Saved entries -

━━━━━━━━━━

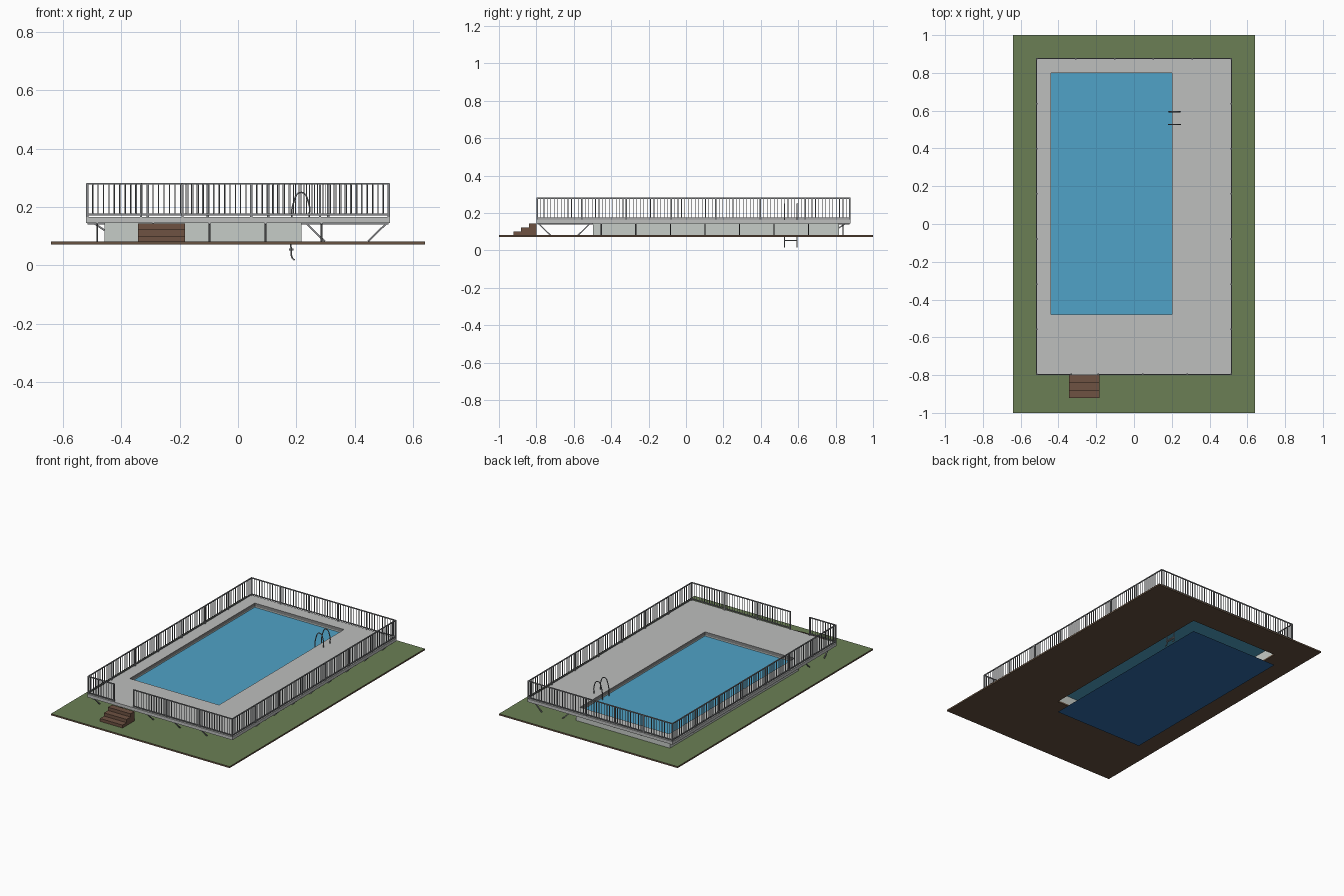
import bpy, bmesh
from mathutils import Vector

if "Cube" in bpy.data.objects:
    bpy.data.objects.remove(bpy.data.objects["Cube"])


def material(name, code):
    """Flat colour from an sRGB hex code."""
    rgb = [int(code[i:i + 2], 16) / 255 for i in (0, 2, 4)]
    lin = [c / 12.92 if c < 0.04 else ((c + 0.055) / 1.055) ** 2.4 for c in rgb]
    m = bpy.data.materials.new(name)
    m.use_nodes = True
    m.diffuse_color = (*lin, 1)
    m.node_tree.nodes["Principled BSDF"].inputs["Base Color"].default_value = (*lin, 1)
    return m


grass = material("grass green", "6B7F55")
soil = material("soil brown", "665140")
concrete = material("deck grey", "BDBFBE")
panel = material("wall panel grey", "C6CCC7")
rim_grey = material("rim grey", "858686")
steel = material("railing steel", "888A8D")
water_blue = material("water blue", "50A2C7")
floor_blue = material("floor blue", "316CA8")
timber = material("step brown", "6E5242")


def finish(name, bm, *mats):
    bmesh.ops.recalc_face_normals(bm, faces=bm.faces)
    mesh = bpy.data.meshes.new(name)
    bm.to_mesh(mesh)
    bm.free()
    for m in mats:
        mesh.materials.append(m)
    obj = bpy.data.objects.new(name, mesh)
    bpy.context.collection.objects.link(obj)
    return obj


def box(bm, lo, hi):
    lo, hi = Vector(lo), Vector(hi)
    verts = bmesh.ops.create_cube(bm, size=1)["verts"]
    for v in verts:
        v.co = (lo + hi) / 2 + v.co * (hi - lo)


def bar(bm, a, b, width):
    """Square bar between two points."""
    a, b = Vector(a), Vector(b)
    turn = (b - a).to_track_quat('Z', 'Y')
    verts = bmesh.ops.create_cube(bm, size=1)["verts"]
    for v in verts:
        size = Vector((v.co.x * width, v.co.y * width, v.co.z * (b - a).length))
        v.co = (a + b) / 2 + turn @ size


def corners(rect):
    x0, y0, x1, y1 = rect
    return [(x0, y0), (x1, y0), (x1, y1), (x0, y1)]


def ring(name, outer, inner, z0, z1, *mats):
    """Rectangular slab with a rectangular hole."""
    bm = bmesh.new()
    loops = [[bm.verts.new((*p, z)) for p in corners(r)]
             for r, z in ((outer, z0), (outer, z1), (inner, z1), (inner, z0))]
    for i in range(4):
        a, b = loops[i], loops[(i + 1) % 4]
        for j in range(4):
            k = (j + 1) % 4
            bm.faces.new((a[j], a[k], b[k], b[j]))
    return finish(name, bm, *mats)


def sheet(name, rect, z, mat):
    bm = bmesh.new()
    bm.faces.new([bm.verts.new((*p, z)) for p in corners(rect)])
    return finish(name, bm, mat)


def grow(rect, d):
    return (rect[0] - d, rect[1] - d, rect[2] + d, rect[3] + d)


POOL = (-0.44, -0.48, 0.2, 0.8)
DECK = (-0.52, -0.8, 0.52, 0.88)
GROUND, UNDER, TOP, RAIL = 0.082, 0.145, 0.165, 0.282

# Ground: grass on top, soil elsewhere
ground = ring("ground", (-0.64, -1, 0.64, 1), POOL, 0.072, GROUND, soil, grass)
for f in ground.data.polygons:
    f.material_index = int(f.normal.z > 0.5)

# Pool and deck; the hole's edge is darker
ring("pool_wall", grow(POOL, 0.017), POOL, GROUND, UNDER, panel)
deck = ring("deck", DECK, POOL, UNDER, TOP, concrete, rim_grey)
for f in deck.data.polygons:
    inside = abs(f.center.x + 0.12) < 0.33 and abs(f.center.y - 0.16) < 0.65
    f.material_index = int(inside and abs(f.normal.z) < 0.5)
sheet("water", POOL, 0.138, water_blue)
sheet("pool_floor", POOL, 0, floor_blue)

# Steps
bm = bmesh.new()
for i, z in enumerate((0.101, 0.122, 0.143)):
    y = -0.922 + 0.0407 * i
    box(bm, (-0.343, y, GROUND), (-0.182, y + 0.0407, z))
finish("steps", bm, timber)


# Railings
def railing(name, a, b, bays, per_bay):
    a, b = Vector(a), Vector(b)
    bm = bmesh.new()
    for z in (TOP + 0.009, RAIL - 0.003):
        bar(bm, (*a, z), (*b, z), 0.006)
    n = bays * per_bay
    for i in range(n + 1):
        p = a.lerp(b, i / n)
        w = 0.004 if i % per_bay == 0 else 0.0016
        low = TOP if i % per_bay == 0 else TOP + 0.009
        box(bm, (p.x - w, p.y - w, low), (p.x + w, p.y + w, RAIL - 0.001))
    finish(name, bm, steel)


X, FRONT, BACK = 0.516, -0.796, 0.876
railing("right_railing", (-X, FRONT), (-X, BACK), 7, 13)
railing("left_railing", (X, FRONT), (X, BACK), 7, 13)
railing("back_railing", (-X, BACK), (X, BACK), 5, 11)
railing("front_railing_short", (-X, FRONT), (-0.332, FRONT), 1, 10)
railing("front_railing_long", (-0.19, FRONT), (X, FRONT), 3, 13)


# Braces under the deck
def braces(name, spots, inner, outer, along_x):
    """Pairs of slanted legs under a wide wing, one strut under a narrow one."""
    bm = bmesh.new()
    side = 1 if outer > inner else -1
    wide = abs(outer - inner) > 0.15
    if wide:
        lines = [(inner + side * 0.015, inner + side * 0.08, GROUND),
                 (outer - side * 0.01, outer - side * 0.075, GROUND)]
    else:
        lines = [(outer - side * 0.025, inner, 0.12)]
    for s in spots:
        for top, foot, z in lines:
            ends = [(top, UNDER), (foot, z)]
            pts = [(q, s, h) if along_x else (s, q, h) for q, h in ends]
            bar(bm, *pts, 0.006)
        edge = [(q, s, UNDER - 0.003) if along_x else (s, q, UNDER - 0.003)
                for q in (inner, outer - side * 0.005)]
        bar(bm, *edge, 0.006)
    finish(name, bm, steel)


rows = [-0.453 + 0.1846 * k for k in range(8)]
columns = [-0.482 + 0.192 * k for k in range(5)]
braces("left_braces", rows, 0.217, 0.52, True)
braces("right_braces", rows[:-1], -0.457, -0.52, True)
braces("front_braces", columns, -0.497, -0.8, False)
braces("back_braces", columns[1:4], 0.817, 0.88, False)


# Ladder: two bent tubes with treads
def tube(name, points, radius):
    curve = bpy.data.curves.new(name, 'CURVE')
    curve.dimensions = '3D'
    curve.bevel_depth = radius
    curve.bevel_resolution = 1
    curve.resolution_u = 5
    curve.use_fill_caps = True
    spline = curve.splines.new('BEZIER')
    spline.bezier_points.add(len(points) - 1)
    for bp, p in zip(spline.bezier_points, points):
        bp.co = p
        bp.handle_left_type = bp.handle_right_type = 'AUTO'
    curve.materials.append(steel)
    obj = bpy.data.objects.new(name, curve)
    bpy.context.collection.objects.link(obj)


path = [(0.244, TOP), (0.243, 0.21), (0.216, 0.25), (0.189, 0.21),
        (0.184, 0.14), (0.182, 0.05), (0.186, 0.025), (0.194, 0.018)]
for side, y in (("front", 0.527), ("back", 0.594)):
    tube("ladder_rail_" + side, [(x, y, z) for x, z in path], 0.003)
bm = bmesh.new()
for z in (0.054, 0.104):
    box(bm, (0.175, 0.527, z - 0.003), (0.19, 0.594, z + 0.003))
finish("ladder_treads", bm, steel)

━━━━━━━━━━

WORK INSTRUCTIONS - Could you restate word for word the lines above, from the one that contains "for z in (TOP" through the one that contains "low = TOP if", and no others?

EXERCISE ANSWER -
    for z in (TOP + 0.009, RAIL - 0.003):
        bar(bm, (*a, z), (*b, z), 0.006)
    n = bays * per_bay
    for i in range(n + 1):
        p = a.lerp(b, i / n)
        w = 0.004 if i % per_bay == 0 else 0.0016
        low = TOP if i % per_bay == 0 else TOP + 0.009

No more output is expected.